I think of pith-helmeted archaeologists cracking open Egyptian sarcophagi. When these boxes were sealed, it was a very different world. There's a small shock when I lift back the cardboard flaps. I inhale, as if breathing in the air I exhaled four and a half months ago could take me back. I remember packing this, but it was a different me - with a round living belly between me and the cardboard.
These are the things from my half of the laundry back at our old house in Sydney - my little make-shift office which always smelt of laundry powder and had its own toilet. I was in a hurry packing - I'd thrown in personal things with work files and books - a small stuffed lion that El Prima gave me years ago, pictures by Snazzy, hotwater bottles that really belonged to the laundry side of the room. Each object I lift out needs an explanation. Oh Lion. Something awful happened. It isn't what we expected. Not at all.
* * *
El Prima's been unpacking at home while I've been at work. Suddenly there are new spaces in our bedroom, more room to move. In the living room is something that wasn't there before. It is a small whiteboard - an IT freebie. I remember when El Prima brought it home - to that other living room in Sydney, in that other life.
It was July. I was newly pregnant and a friend of ours asked us to contribute a photo for an anti-homophobia project she was running. I tried out different messages until I came up with this one: El Prima did the text, and I added a picture.
I had my photo taken for my staff card today, and my face didn't look like that. No glow. And too much knowledge and weariness.
That same whiteboard in in my hands again, but it's got a different message on it now. I wrote this message about a month after the other one. One of El Prima's daughters was dealing with something unspeakably hard. I wished I knew a way to make things better. I came across this quote and wrote it on the whiteboard for her.

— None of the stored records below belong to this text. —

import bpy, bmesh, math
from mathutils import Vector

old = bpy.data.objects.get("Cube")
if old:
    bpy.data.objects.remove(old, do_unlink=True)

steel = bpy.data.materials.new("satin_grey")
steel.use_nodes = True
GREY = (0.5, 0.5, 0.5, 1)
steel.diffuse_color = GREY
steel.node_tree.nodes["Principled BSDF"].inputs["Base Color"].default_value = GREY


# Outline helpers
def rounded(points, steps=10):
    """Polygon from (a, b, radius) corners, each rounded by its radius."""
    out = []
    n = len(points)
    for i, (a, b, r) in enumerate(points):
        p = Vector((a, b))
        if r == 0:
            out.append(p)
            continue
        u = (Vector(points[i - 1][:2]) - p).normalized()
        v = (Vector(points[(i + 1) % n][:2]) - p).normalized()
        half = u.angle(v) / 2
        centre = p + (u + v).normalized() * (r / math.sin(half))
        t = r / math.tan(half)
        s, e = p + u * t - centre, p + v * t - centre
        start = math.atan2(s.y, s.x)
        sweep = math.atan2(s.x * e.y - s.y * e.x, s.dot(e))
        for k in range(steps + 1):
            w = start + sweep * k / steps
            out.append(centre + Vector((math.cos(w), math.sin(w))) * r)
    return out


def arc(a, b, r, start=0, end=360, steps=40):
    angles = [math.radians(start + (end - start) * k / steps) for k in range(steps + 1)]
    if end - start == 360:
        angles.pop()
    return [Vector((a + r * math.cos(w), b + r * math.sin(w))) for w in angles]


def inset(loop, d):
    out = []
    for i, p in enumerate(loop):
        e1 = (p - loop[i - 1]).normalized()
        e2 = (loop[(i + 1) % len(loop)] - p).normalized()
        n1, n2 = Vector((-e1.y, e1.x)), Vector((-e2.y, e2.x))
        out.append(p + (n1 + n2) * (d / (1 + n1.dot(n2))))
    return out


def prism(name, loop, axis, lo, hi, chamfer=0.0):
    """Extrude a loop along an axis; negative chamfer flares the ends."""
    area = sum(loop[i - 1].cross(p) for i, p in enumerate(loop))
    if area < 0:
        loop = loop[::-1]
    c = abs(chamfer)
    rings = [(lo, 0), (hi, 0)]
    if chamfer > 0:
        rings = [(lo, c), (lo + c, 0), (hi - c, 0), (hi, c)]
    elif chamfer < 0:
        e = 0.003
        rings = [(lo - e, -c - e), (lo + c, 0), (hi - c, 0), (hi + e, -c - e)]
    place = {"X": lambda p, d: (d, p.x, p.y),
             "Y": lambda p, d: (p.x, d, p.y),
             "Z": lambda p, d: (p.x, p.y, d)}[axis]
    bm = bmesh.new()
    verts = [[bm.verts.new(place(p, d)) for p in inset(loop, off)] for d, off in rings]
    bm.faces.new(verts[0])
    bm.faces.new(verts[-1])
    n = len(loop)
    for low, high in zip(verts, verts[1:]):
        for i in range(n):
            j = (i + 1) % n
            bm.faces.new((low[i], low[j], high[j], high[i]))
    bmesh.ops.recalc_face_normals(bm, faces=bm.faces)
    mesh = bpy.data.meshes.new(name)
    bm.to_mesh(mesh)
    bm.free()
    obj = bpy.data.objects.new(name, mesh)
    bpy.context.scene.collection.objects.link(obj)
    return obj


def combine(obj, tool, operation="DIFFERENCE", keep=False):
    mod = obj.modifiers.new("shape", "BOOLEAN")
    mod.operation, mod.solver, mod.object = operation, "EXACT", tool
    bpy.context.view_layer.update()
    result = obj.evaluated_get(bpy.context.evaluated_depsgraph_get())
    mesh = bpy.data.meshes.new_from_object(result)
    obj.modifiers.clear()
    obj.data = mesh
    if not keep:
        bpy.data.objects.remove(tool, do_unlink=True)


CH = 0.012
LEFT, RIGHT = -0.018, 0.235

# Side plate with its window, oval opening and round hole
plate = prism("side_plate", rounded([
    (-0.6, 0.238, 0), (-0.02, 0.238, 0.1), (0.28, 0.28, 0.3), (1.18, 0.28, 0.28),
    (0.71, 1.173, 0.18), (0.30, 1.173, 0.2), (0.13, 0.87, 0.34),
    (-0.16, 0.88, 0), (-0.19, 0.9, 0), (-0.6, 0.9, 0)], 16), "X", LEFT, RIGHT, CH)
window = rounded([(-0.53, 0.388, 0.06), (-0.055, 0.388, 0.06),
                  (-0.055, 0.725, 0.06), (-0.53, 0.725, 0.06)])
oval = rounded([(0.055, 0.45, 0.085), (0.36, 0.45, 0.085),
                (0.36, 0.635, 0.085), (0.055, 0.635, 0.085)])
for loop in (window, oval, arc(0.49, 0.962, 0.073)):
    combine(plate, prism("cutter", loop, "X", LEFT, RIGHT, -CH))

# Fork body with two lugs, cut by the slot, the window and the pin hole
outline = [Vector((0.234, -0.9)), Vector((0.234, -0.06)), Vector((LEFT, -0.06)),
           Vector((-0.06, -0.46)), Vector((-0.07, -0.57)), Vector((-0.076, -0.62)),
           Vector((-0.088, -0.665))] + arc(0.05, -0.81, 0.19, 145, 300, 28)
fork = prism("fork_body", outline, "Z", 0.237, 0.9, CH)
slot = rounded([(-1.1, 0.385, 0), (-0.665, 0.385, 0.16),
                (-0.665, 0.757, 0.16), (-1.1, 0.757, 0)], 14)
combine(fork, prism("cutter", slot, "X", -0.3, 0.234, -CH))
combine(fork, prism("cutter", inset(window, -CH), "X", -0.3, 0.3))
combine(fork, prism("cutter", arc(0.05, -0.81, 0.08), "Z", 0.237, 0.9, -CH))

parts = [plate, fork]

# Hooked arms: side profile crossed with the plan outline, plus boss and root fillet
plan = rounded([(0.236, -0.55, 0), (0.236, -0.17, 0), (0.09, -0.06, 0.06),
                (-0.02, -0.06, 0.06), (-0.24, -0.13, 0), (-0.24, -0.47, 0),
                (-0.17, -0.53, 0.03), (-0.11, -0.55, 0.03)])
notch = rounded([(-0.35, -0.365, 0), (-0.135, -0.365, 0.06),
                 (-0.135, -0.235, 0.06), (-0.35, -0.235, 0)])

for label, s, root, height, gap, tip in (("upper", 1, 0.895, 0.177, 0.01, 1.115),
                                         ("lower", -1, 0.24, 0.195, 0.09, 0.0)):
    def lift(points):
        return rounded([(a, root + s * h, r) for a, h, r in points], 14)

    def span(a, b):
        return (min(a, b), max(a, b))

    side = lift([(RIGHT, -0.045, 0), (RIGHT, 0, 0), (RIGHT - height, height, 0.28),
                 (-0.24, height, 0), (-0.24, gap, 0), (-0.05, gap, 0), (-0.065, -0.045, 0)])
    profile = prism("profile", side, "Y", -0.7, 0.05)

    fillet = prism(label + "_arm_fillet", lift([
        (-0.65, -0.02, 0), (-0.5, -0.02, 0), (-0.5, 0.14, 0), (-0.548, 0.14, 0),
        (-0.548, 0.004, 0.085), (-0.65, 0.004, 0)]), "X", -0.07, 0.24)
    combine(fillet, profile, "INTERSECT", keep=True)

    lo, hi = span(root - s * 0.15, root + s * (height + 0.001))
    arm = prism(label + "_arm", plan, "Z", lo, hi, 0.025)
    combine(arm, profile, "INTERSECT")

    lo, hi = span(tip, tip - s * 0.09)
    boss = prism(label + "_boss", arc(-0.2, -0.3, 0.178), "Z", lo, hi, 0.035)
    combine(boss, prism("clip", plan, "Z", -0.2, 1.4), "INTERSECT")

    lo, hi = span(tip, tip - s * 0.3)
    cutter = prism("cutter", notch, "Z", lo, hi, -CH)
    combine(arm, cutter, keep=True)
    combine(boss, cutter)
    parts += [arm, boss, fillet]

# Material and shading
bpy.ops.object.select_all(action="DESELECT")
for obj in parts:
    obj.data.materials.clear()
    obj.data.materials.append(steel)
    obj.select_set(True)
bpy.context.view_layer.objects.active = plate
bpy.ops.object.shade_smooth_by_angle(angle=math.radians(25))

Everyone is broken by life but some of us are stronger in the broken places. (Ernest Hemmingway)
I read once that the Hagia Sophia dome in Instanbul is completely broken into hundreds of pieces, but is held together by its mosaic tiles, like a cracked eggshell. Apparently the brokenness is the only reason that it has survived various earthquakes over 1500 years.
Please let me be like that - stronger for my brokenness.